The tumor types of these lung cancer patients include 189 adenocarcinomas (the most common type of lung cancer), 36 squamous cell carcinomas, and 7 other types of tumors. At the time of the study, these patients had not yet received cancer treatment.
Whole genome sequencing analysis of never-smokers with lung cancer
Then, the researchers sorted out the mutation characteristics of the tumor genomes of these never-smokers with lung cancer. Mutation characteristics are mutation patterns associated with specific mutation processes, such as damage caused by natural human activities (such as DNA repair defects or oxidative stress) or exposure to carcinogens. Mutation features are like archives of tumor activity, leading to the accumulation of mutations and providing clues for the development of cancer.
They found that most tumor genomes of never-smokers have mutations associated with damage to endogenous processes (that is, natural processes that occur in the body).
As expected, because the study was limited to people who had never smoked, the researchers did not find any mutations that were previously associated with direct exposure to tobacco. In addition, they did not find these characteristics in 62 patients exposed to second-hand smoke. However, in view of the small sample size of the study, the degree of exposure has also changed greatly, so further research is needed to confirm this.
Lung cancer in never-smokers is caused by genetic mutations accumulated in natural processes in the body
Not only that, genome analysis also revealed three new molecular subtypes of lung cancer in never-smokers, and researchers named them based on the level of tumor genome changes.
The “piano” (musical term: weak) subtype has the least mutations. It seems to be related to the activation of stem cells. Tumors of this subtype grow very slowly, often take many years, and are difficult to treat because it may have many different Drive mutations.
The “mezzo-forte” (music term: mid-strong) subtype has specific chromosomal changes and mutations in the growth factor receptor gene EGFR, which is a common type of mutation in lung cancer and shows faster tumor growth.
The “forte” (musical term: strong) subtype exhibits a genome-wide doubling, which is a genomic change often seen in smokers’ lung cancer.

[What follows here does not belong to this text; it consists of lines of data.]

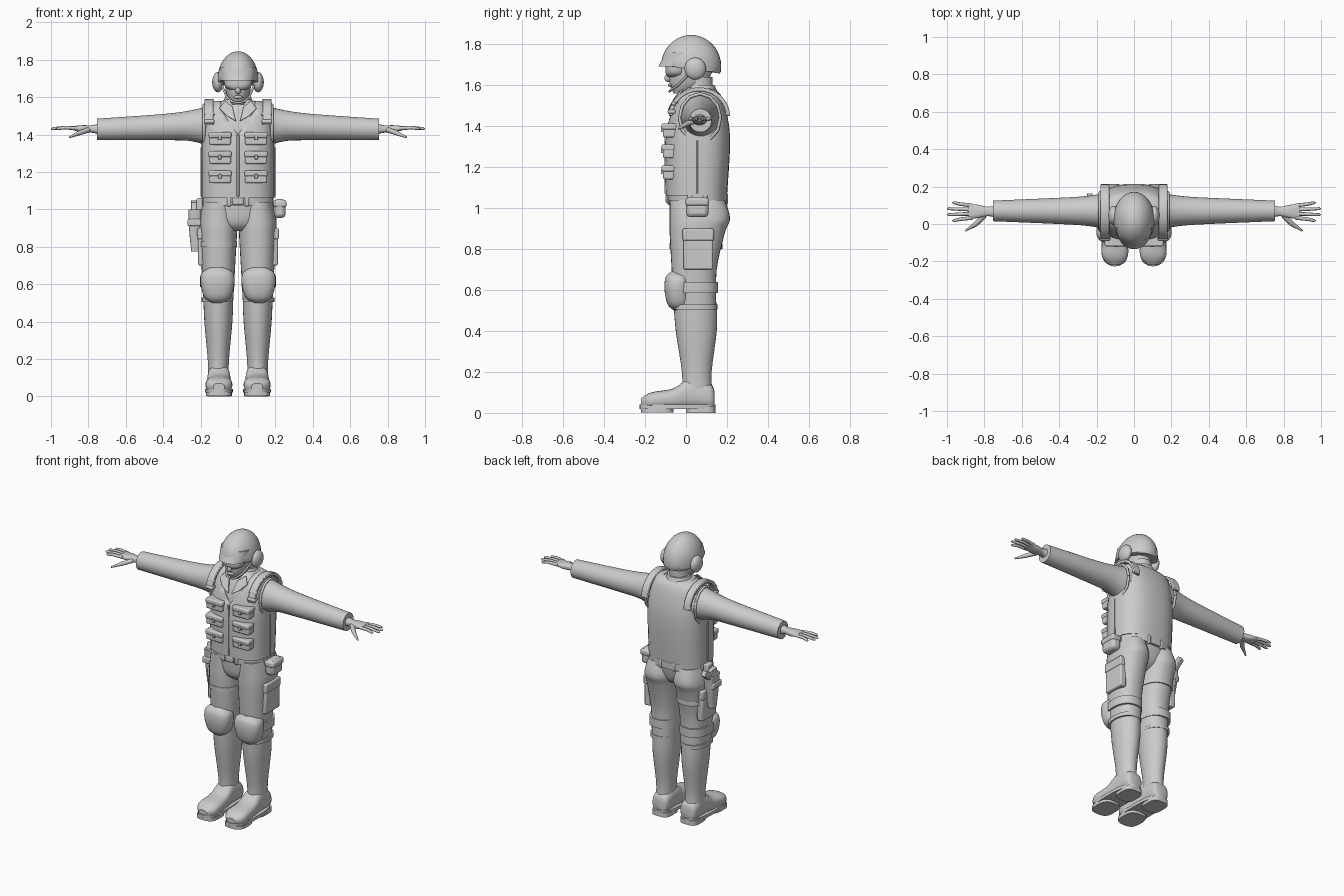
import bpy, bmesh, math
from mathutils import Vector

if "Cube" in bpy.data.objects:
    bpy.data.objects.remove(bpy.data.objects["Cube"], do_unlink=True)

grey = bpy.data.materials.new("plain_grey")
grey.use_nodes = True
grey.diffuse_color = (.6, .6, .6, 1)
grey.node_tree.nodes["Principled BSDF"].inputs["Base Color"].default_value = grey.diffuse_color


def finish(name, bm, mirror=False, bevel=0):
    """Turn a bmesh into a shaded object, optionally bevelled and mirrored."""
    bmesh.ops.recalc_face_normals(bm, faces=bm.faces)
    mesh = bpy.data.meshes.new(name)
    bm.to_mesh(mesh)
    bm.free()
    mesh.materials.append(grey)
    obj = bpy.data.objects.new(name, mesh)
    bpy.context.collection.objects.link(obj)
    bpy.ops.object.select_all(action="DESELECT")
    obj.select_set(True)
    bpy.context.view_layer.objects.active = obj
    bpy.ops.object.shade_smooth_by_angle(angle=math.radians(40))
    if bevel:
        modifier = obj.modifiers.new("Rounded edges", "BEVEL")
        modifier.width, modifier.segments = bevel, 2
    if mirror:
        obj.modifiers.new("Other side", "MIRROR")
    return obj


def spline(rows, steps=4):
    """Smooth a list of equal-length rows by Catmull-Rom interpolation."""
    rows = [Vector(row) for row in rows]
    padded = [rows[0]] + rows + [rows[-1]]
    smooth = []
    for before, start, end, after in zip(padded, padded[1:], padded[2:], padded[3:]):
        leave, arrive = (end - before) / 2, (after - start) / 2
        for step in range(steps):
            t = step / steps
            bend = leave * (1 - t) - arrive * t + (end - start) * (2 * t - 1)
            smooth.append(start.lerp(end, t) + bend * t * (1 - t))
    return smooth + [rows[-1]]


def loft(name, axis, rows, about=0, power=2, mirror=False, sides=32):
    """Superellipse rings; a row is (position, half width, low, high)."""
    bm = bmesh.new()
    rings = []
    for place, half, low, high in spline(rows):
        ring = []
        for k in range(sides):
            c, s = math.cos(math.tau * k / sides), math.sin(math.tau * k / sides)
            a = about + half * math.copysign(abs(c) ** (2 / power), c)
            b = (low + high) / 2 + (high - low) / 2 * math.copysign(abs(s) ** (2 / power), s)
            point = {"x": (place, a, b), "y": (a, place, b), "z": (a, b, place)}[axis]
            ring.append(bm.verts.new(point))
        rings.append(ring)
    for lower, upper in zip(rings, rings[1:]):
        for k in range(sides):
            bm.faces.new((lower[k - 1], lower[k], upper[k], upper[k - 1]))
    bm.faces.new(rings[0])
    bm.faces.new(rings[-1])
    return finish(name, bm, mirror)


def band(name, bottom, top, *ring, **options):
    """An upright loft with the same ring at both ends."""
    return loft(name, "z", [(bottom, *ring), (top, *ring)], **options)


def box(name, x, y, z, bevel=.008, mirror=False):
    bm = bmesh.new()
    for vert in bmesh.ops.create_cube(bm, size=1)["verts"]:
        vert.co = [span[1] if c > 0 else span[0] for span, c in zip((x, y, z), vert.co)]
    return finish(name, bm, mirror, bevel)


def prism(name, points, push, bevel=.004, mirror=False):
    bm = bmesh.new()
    face = bm.faces.new([bm.verts.new(point) for point in points])
    for item in bmesh.ops.extrude_face_region(bm, geom=[face])["geom"]:
        if isinstance(item, bmesh.types.BMVert):
            item.co += Vector(push)
    return finish(name, bm, mirror, bevel)


def ball(name, centre, radii, mirror=False, floor=None):
    bm = bmesh.new()
    bmesh.ops.create_uvsphere(bm, u_segments=32, v_segments=20, radius=1)
    for vert in bm.verts:
        vert.co = [c + r * p for c, r, p in zip(centre, radii, vert.co)]
        if floor:
            vert.co.z = max(vert.co.z, floor(vert.co.y))
    return finish(name, bm, mirror)


def tubes(name, paths, depth):
    """Round cords along paths of (x, y, z, radius factor), on both sides."""
    curve = bpy.data.curves.new(name, "CURVE")
    curve.dimensions = "3D"
    curve.bevel_depth, curve.bevel_resolution, curve.use_fill_caps = depth, 2, True
    for side in (1, -1):
        for path in paths:
            line = curve.splines.new("POLY")
            line.points.add(len(path) - 1)
            for point, (x, y, z, factor) in zip(line.points, path):
                point.co, point.radius = (side * x, y, z, 1), factor
            line.use_smooth = True
    curve.materials.append(grey)
    bpy.context.collection.objects.link(bpy.data.objects.new(name, curve))


# Head, helmet and face gear
loft("head", "z", [(1.56, .03, -.06, .02), (1.61, .06, -.08, .1), (1.7, .075, -.085, .14)])
band("neck", 1.48, 1.64, .06, 0, .13)
ball("helmet", (0, .025, 1.69), (.11, .147, .155), floor=lambda y: 1.68 - y / 7)
loft("helmet_brim", "z", [(1.69, .09, -.135, .06), (1.76, .095, -.1, .06)])
ball("ear_cup", (.108, .045, 1.68), (.03, .052, .054), mirror=True)
loft("goggles", "z", [(1.64, .045, -.09, 0), (1.66, .07, -.1, 0), (1.7, .075, -.1, 0)], power=2.5)
ball("nose", (0, -.085, 1.635), (.015, .02, .02))
ball("lips", (0, -.076, 1.6), (.025, .012, .009))
tubes("chin_strap", [[(.085, .02, 1.66, 1), (.06, -.04, 1.6, 1), (.03, -.075, 1.575, 1), (0, -.08, 1.57, 1)]], .006)

# Shirt with collar and lapels, and the sleeves
loft("shirt", "z", [(1.05, .18, -.08, .18), (1.4, .18, -.08, .19), (1.53, .17, -.04, .17), (1.59, .06, 0, .13)], power=2.5)
loft("collar", "z", [(1.55, .09, -.03, .16), (1.6, .07, .01, .14)])
prism("lapel", [(.01, -.08, 1.47), (.03, -.04, 1.55), (.07, -.01, 1.58), (.1, -.04, 1.54), (.06, -.07, 1.5)],
      (0, -.012, 0), mirror=True)
loft("sleeve", "x", [(.13, .1, 1.33, 1.56), (.25, .08, 1.365, 1.53), (.4, .07, 1.37, 1.51), (.755, .055, 1.37, 1.485)],
     about=.07, mirror=True)

# Hands with fanned fingers and a thumb
loft("palm", "x", [(.74, .033, 1.4, 1.46), (.78, .025, 1.41, 1.45), (.83, .035, 1.41, 1.45), (.885, .04, 1.425, 1.445)],
     about=.067, power=2.5, mirror=True)
hand = [[(.8, .045, 1.425, 1.5), (.845, 0, 1.41, 1.4), (.9, -.036, 1.386, .5)]]
for spread in (-1.5, -.5, .5, 1.5):
    reach = 1 - abs(spread) ** 3 / 120
    hand.append([(.865, .066 + spread * .022, 1.434, 1.1), (.93, .066 + spread * .027, 1.437, 1),
                 (reach - .008, .066 + spread * .032, 1.432, .8), (reach, .066 + spread * .032, 1.431, .3)])
tubes("fingers", hand, .0095)

# Vest, cut open at the neck with a V
vest = loft("vest", "z", [(1.06, .195, -.1, .2), (1.35, .195, -.1, .215), (1.53, .18, -.045, .18), (1.58, .13, .02, .14)],
            power=2.6)
cutter = prism("neck_cutter", [(0, -.2, 1.4), (.09, -.2, 1.53), (.1, -.2, 1.7), (-.1, -.2, 1.7), (-.09, -.2, 1.53)],
               (0, .3, 0), bevel=0)
cutter.hide_render = cutter.hide_viewport = True
opening = vest.modifiers.new("Neck opening", "BOOLEAN")
opening.operation, opening.object, opening.solver = "DIFFERENCE", cutter, "EXACT"
box("zip", (-.007, .007), (-.106, -.08), (1.07, 1.4), .003)

# Straps arching over the shoulders, armhole trim and side seams
half_turn = [math.pi * k / 12 for k in range(13)]
outer = [(.13, .065 - .15 * math.cos(a), 1.45 + .14 * math.sin(a)) for a in half_turn]
inner = [(.13, .065 + .13 * math.cos(a), 1.45 + .12 * math.sin(a)) for a in half_turn]
prism("shoulder_strap", outer + inner, (.048, 0, 0), mirror=True)
for rise in (0, .04):
    box("strap_buckle", (.125, .183), (rise / 2 - .09, -.05), (1.46 + rise, 1.48 + rise), mirror=True)
rim = [(.182, .068 + .1 * math.cos(2 * a), 1.44 + .118 * math.sin(2 * a), 1) for a in half_turn]
tubes("armhole_trim", [rim], .008)
tubes("side_seam", [[(.197, .055, 1.07, 1), (.197, .055, 1.33, 1)]], .004)

# Chest pouches with flaps and tabs
for bottom in (1.14, 1.243, 1.345):
    box("chest_pouch", (.038, .155), (-.112, -.045), (bottom, bottom + .05), mirror=True)
    box("pouch_flap", (.035, .158), (-.119, -.045), (bottom + .037, bottom + .068), mirror=True)
    box("flap_tab", (.088, .106), (-.123, -.1), (bottom + .025, bottom + .048), .003, mirror=True)

# Belt with loops, buckle and hip pouch
band("belt", 1.022, 1.066, .19, -.09, .203, power=2.4)
for k in range(12):
    angle = math.tau * (k + .5) / 12
    x, y = .185 * math.cos(angle), .056 + .141 * math.sin(angle)
    box("belt_loop", (x - .012, x + .012), (y - .012, y + .012), (1.015, 1.072))
box("buckle", (-.03, .03), (-.1, -.08), (1.024, 1.064))
box("hip_pouch", (.19, .255), (0, .11), (.955, 1.055), bevel=.02)
box("hip_pouch_flap", (.19, .26), (-.003, .113), (1.01, 1.05), bevel=.012)

# Trousers with thigh pockets
loft("hips", "z", [(.885, .06, -.03, .1), (.93, .15, -.07, .165), (1.04, .183, -.08, .19)], power=2.3)
loft("trouser_leg", "z", [(.52, .08, -.06, .148), (.7, .09, -.07, .15), (.88, .1, -.08, .19), (.95, .1, -.08, .215),
                          (1.04, .08, -.08, .19)], about=.105, power=2.3, mirror=True)
box("thigh_pocket", (.17, .213), (-.012, .132), (.7, .87), mirror=True)
box("thigh_pocket_flap", (.17, .218), (-.016, .136), (.84, .9), mirror=True)

# Knee pads and their bands
loft("knee_pad", "z", [(.5, .03, -.06, 0), (.53, .07, -.09, .02), (.6, .09, -.105, .02), (.66, .085, -.1, .02),
                       (.69, .04, -.075, 0)], about=.11, power=2.5, mirror=True)
band("knee_band", .585, .64, .091, -.07, .157, about=.111, power=2.3, mirror=True)
band("boot_cuff", .505, .53, .084, -.065, .153, about=.11, power=2.3, mirror=True)

# Boots
loft("boot_shaft", "z", [(.1, .055, -.02, .13), (.2, .057, -.02, .125), (.4, .075, -.05, .15), (.53, .08, -.06, .15)],
     about=.105, mirror=True)
loft("boot_foot", "y", [(-.22, .03, .03, .07), (-.17, .07, .02, .1), (-.06, .065, .02, .12), (.02, .06, .02, .17),
                        (.12, .055, .02, .14), (.14, .03, .03, .1)], about=.102, power=2.6, mirror=True)
band("boot_sole", .02, .04, .074, -.227, .145, about=.102, power=2.7, mirror=True)
band("sole_front", .003, .025, .069, -.22, -.06, about=.102, power=3, mirror=True)
band("heel", 0, .03, .062, 0, .144, about=.102, power=3.5, mirror=True)

# Holster strapped to the right thigh, with the pistol grip showing
loft("holster", "z", [(.775, .02, .03, .08), (.9, .032, .02, .1), (1, .035, .01, .11)], about=-.23, power=4)
box("holster_flap", (-.27, -.19), (.008, .1), (.91, .95))
box("holster_hanger", (-.222, -.185), (.03, .09), (.94, 1.06))
prism("pistol_grip", [(-.252, .02, .98), (-.252, .1, .97), (-.252, .165, 1.02), (-.252, .145, 1.05),
                      (-.252, .1, 1.025), (-.252, .04, 1.04)], (.03, 0, 0))
band("holster_strap", .8, .828, .101, -.081, .177, about=-.106, power=2.3)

Tumors of this subtype also grow very rapidly.
Genomic analysis reveals three molecular subtypes of lung cancer in never-smokers
The corresponding author of this study and epidemiologist Dr. Maria Teresa Landi said: “What we see is that there are different subtypes of lung cancer among never-smokers, and they have different molecular characteristics and evolutionary processes. In the future, we It may be possible to perform different treatments based on these subtypes.”
More importantly, the findings of this study will guide the development of treatment methods for the prevention of lung cancer in never-smokers. For example, the slow-developing piano subtype can provide clinicians with a window of opportunity to detect these tumors early, because these tumors are not easy to treat. In contrast, the rapidly evolving mezzo-forte and forte subtypes have only a few major driver mutations, indicating that these tumors can be identified by a single biopsy and can benefit from targeted therapy.
Prevention and targeted treatment based on the molecular characteristics of these subtypes
Dr. Maria Teresa Landi said that the future research direction is to expand the research sample to cover people of different ethnic backgrounds and geographic locations, and have a good description of its history of exposure to lung cancer risk factors. He said: “We are just beginning to understand how these tumors have evolved, and our analysis shows that there is heterogeneity and diversity in lung cancer among people who have never smoked.”
(source:internet, reference only)